**YOUR GOAL**
From the entries below, return exactly the lines beginning at the one that contains "bpy.context.view_layer.update()" and ending at the one that contains "# Snap post: hollow", both of them included, and only those lines.

**STUDY MATERIAL**
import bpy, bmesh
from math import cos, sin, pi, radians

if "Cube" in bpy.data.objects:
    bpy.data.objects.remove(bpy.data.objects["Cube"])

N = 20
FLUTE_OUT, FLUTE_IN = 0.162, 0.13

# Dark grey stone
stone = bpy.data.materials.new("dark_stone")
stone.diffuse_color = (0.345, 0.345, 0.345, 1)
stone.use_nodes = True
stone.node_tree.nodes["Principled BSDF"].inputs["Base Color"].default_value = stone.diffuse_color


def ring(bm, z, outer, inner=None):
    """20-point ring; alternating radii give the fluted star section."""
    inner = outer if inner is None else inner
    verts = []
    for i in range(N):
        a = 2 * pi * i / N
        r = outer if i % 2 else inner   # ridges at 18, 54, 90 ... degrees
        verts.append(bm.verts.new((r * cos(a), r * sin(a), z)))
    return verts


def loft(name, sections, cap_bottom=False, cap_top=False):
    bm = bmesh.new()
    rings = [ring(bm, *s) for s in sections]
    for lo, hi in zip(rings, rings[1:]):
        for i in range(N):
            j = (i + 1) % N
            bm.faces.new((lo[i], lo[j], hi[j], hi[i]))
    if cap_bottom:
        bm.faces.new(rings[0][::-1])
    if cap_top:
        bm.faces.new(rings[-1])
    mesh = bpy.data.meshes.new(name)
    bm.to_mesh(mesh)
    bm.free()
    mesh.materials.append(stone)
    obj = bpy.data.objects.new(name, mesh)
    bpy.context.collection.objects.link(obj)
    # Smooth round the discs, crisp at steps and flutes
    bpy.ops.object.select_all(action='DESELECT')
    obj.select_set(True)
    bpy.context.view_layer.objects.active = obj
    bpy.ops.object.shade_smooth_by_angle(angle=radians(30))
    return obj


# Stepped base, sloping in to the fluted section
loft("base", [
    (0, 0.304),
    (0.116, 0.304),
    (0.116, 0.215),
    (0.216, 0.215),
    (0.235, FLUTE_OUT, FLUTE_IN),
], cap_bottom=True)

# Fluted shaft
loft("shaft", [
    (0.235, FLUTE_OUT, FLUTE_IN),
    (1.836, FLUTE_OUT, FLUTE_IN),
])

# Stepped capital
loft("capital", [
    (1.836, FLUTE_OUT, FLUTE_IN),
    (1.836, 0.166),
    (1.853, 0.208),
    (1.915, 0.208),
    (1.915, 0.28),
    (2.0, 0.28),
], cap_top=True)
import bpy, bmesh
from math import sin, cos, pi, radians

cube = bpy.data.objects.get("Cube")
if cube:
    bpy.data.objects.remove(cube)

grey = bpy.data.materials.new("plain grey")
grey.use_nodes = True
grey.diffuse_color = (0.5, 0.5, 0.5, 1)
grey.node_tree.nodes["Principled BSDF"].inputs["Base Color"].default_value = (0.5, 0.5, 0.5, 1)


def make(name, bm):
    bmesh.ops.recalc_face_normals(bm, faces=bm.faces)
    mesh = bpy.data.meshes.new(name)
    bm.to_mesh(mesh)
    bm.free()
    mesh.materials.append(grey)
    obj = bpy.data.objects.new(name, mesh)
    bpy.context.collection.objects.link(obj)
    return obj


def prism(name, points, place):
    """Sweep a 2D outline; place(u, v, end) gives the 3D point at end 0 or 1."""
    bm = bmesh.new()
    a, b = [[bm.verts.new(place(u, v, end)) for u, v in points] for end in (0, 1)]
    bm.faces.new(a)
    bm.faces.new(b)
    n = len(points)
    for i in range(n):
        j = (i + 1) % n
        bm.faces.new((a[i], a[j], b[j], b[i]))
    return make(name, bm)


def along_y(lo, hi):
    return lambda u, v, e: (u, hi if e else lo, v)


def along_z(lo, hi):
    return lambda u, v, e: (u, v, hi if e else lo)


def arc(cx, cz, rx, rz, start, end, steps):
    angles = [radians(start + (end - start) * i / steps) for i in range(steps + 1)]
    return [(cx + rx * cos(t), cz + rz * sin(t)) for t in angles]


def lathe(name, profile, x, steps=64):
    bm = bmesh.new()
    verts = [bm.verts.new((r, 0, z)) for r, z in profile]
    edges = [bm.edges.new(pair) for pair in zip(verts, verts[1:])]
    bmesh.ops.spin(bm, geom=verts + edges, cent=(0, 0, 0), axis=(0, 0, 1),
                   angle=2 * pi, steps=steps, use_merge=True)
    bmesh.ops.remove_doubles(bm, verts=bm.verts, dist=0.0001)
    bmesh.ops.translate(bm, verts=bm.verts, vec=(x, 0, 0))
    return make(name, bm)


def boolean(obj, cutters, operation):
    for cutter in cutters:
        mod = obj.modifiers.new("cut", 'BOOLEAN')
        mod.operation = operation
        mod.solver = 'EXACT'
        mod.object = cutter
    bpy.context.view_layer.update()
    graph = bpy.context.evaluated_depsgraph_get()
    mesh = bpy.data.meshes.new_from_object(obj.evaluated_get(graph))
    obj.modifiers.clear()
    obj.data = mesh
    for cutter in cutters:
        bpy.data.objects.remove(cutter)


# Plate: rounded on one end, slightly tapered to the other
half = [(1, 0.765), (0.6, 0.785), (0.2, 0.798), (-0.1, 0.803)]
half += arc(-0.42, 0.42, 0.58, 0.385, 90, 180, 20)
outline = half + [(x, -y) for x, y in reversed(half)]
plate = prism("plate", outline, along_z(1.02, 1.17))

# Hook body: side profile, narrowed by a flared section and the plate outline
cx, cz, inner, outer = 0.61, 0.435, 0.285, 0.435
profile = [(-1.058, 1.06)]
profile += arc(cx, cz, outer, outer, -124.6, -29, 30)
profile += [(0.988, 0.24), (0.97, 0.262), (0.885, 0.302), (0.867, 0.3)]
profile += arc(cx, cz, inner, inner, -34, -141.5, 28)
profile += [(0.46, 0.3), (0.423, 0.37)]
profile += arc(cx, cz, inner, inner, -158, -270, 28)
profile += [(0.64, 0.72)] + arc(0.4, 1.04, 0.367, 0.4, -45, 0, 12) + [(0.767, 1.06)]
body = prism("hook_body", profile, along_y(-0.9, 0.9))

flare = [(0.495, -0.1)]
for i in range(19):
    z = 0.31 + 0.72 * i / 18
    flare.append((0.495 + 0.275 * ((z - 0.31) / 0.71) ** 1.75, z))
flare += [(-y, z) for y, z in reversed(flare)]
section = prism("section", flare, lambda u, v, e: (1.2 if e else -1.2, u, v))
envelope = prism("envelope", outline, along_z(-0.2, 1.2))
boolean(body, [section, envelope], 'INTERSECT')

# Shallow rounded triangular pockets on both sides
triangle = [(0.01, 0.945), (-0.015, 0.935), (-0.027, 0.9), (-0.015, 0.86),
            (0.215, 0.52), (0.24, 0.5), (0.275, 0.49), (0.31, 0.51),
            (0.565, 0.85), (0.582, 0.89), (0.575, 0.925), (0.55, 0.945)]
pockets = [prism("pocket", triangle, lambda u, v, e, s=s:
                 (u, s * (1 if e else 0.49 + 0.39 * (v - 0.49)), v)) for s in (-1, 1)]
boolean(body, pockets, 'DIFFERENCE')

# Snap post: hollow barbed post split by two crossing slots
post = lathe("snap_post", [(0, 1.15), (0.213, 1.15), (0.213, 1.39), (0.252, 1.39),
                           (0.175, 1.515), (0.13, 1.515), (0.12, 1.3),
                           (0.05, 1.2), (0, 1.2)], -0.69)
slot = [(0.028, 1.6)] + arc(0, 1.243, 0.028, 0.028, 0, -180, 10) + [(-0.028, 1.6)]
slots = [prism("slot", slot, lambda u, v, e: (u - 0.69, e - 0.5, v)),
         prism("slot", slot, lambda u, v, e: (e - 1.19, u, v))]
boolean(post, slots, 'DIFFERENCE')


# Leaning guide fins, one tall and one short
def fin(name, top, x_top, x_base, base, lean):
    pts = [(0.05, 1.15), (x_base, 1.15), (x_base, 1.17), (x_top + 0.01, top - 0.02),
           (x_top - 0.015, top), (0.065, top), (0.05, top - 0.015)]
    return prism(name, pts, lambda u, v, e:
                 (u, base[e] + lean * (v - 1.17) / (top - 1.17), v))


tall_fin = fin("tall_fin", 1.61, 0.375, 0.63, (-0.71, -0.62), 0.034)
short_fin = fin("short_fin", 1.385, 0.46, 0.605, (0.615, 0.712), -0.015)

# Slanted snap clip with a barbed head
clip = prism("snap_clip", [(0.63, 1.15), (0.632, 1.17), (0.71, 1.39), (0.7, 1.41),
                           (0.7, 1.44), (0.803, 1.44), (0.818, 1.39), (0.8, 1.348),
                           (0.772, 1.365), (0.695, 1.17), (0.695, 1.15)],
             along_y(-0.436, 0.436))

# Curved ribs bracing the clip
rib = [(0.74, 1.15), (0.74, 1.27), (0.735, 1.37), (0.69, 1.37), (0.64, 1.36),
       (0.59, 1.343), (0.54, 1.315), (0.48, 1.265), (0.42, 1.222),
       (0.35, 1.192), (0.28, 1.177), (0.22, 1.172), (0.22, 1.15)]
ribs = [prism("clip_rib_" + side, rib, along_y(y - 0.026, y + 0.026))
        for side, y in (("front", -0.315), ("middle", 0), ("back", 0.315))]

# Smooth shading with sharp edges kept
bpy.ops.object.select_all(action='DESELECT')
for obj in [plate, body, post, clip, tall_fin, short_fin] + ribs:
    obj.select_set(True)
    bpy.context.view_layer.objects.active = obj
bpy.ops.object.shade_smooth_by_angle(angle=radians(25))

**OUTPUT OF THE TASK**
    bpy.context.view_layer.update()
    graph = bpy.context.evaluated_depsgraph_get()
    mesh = bpy.data.meshes.new_from_object(obj.evaluated_get(graph))
    obj.modifiers.clear()
    obj.data = mesh
    for cutter in cutters:
        bpy.data.objects.remove(cutter)


# Plate: rounded on one end, slightly tapered to the other
half = [(1, 0.765), (0.6, 0.785), (0.2, 0.798), (-0.1, 0.803)]
half += arc(-0.42, 0.42, 0.58, 0.385, 90, 180, 20)
outline = half + [(x, -y) for x, y in reversed(half)]
plate = prism("plate", outline, along_z(1.02, 1.17))

# Hook body: side profile, narrowed by a flared section and the plate outline
cx, cz, inner, outer = 0.61, 0.435, 0.285, 0.435
profile = [(-1.058, 1.06)]
profile += arc(cx, cz, outer, outer, -124.6, -29, 30)
profile += [(0.988, 0.24), (0.97, 0.262), (0.885, 0.302), (0.867, 0.3)]
profile += arc(cx, cz, inner, inner, -34, -141.5, 28)
profile += [(0.46, 0.3), (0.423, 0.37)]
profile += arc(cx, cz, inner, inner, -158, -270, 28)
profile += [(0.64, 0.72)] + arc(0.4, 1.04, 0.367, 0.4, -45, 0, 12) + [(0.767, 1.06)]
body = prism("hook_body", profile, along_y(-0.9, 0.9))

flare = [(0.495, -0.1)]
for i in range(19):
    z = 0.31 + 0.72 * i / 18
    flare.append((0.495 + 0.275 * ((z - 0.31) / 0.71) ** 1.75, z))
flare += [(-y, z) for y, z in reversed(flare)]
section = prism("section", flare, lambda u, v, e: (1.2 if e else -1.2, u, v))
envelope = prism("envelope", outline, along_z(-0.2, 1.2))
boolean(body, [section, envelope], 'INTERSECT')

# Shallow rounded triangular pockets on both sides
triangle = [(0.01, 0.945), (-0.015, 0.935), (-0.027, 0.9), (-0.015, 0.86),
            (0.215, 0.52), (0.24, 0.5), (0.275, 0.49), (0.31, 0.51),
            (0.565, 0.85), (0.582, 0.89), (0.575, 0.925), (0.55, 0.945)]
pockets = [prism("pocket", triangle, lambda u, v, e, s=s:
                 (u, s * (1 if e else 0.49 + 0.39 * (v - 0.49)), v)) for s in (-1, 1)]
boolean(body, pockets, 'DIFFERENCE')

# Snap post: hollow barbed post split by two crossing slots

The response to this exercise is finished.